Smog is a lot of fun, but ends a bit too soon.  I would have loved it to have been longer, but the writer does do a nice job of tying up the loose ends in the epilogue while still leaving plenty to the imagination.

The second story is from Eric J. Guignard.  And 
Baggage of Eternal Night is his debut work of long fiction.  A fascinating, original tale set in Detroit in the early 1960s.  Charlie Stewart tells the story of what happened to his pal Joey Third, real name Joey Thurston, so called because he was the Third Joey gambling one night at Little Louie's and the name just stuck, after picking up an odd leather suitcase at a baggage auction.

Guignard shows excellent story-telling skills and the mood is like a really good episode of The Twilight Zone.  In a short amount of time, the writer manages to create genuine characters that I really cared about, flaws and all, and takes us on an improbable journey into the world of Rasputin, Russia's Mad Monk.  Baggage of the Eternal Night is really worth your time.

The official release date for Smog/Baggage of Eternal Night is September 6, 2013, but I believe it's available now in a variety of formats From the JournalStone website and

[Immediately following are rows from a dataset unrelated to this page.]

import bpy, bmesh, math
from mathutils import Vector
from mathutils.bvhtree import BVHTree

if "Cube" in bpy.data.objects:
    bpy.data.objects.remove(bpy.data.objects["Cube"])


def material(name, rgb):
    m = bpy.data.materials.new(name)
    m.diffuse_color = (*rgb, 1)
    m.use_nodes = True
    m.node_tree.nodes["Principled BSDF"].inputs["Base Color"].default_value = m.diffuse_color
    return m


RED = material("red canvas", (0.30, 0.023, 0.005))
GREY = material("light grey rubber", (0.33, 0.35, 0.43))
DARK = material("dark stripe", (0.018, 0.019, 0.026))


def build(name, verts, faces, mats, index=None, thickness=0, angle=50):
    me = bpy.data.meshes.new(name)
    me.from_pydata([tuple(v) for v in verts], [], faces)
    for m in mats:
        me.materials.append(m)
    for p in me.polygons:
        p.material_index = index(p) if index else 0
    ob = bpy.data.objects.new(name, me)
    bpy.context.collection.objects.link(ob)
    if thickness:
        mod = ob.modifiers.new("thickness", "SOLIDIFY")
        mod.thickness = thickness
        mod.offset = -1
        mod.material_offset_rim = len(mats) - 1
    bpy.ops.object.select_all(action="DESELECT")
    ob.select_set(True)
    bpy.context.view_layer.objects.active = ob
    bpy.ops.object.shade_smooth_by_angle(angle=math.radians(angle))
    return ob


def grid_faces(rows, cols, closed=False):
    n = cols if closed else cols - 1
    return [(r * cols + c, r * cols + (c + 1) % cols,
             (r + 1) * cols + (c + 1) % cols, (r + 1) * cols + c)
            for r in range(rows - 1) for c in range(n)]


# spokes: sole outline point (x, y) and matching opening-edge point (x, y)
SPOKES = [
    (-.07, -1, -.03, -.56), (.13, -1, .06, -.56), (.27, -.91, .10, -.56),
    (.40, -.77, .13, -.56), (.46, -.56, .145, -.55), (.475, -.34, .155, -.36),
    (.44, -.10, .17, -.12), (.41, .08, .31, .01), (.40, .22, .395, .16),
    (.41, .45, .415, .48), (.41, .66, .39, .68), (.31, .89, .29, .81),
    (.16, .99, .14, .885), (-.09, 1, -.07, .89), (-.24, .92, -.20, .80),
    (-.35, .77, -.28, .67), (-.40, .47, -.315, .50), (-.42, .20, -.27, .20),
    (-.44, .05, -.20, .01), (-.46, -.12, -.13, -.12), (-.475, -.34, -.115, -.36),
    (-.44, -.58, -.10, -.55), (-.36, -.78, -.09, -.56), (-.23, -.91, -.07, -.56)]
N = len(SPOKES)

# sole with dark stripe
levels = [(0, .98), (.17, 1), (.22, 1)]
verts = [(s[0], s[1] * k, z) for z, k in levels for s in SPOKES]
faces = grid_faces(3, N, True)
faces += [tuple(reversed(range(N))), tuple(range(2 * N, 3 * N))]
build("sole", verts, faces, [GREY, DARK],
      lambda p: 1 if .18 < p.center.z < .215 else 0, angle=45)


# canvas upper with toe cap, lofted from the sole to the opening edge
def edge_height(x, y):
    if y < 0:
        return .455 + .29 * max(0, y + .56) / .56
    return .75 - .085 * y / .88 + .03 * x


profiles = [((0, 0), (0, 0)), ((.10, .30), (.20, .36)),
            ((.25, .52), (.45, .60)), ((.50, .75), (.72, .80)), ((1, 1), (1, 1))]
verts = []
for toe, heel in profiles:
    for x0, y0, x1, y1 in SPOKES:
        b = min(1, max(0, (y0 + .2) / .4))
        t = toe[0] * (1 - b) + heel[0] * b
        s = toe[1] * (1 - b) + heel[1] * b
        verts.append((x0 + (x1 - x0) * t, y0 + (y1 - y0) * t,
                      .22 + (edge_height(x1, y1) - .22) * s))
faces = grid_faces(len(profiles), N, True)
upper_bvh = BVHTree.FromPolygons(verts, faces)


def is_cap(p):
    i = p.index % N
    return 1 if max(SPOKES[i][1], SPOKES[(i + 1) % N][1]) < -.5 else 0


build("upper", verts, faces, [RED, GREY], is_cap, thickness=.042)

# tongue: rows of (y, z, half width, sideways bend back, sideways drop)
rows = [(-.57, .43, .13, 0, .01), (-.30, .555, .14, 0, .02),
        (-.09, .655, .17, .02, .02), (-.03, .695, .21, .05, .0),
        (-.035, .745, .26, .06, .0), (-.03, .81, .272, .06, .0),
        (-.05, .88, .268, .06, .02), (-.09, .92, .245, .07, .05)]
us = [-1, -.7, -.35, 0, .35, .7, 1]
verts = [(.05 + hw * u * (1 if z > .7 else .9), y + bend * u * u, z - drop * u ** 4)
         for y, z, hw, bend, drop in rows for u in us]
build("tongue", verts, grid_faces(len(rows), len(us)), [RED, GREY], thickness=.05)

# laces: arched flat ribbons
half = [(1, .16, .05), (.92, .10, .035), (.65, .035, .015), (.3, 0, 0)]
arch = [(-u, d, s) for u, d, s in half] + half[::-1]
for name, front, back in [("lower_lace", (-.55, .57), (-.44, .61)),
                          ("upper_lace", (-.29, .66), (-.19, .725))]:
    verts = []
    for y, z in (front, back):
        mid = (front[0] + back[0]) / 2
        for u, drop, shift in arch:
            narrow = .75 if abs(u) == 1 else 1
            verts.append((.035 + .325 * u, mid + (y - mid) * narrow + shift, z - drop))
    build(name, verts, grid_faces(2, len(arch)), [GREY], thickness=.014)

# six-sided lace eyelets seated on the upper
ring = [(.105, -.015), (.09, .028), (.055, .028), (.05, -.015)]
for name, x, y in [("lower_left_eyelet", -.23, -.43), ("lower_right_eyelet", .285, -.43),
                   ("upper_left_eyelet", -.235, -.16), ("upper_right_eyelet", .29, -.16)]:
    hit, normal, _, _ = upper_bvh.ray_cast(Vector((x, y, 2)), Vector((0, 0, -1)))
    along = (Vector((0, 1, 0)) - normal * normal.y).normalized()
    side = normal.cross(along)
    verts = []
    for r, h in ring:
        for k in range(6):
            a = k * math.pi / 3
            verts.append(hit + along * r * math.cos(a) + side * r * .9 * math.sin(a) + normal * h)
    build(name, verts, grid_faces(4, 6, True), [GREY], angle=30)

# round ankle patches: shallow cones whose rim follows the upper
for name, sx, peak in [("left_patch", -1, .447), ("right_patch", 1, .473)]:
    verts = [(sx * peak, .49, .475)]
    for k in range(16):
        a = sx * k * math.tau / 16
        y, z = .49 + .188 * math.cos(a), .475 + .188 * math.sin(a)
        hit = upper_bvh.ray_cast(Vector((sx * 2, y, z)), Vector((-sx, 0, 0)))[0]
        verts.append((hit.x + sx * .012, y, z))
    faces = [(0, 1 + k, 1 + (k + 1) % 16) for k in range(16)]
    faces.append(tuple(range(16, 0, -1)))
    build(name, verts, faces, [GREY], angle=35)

This is one I can strongly recommend.  I'm already looking forward to JournalStone's DoubleDown Series, Book III.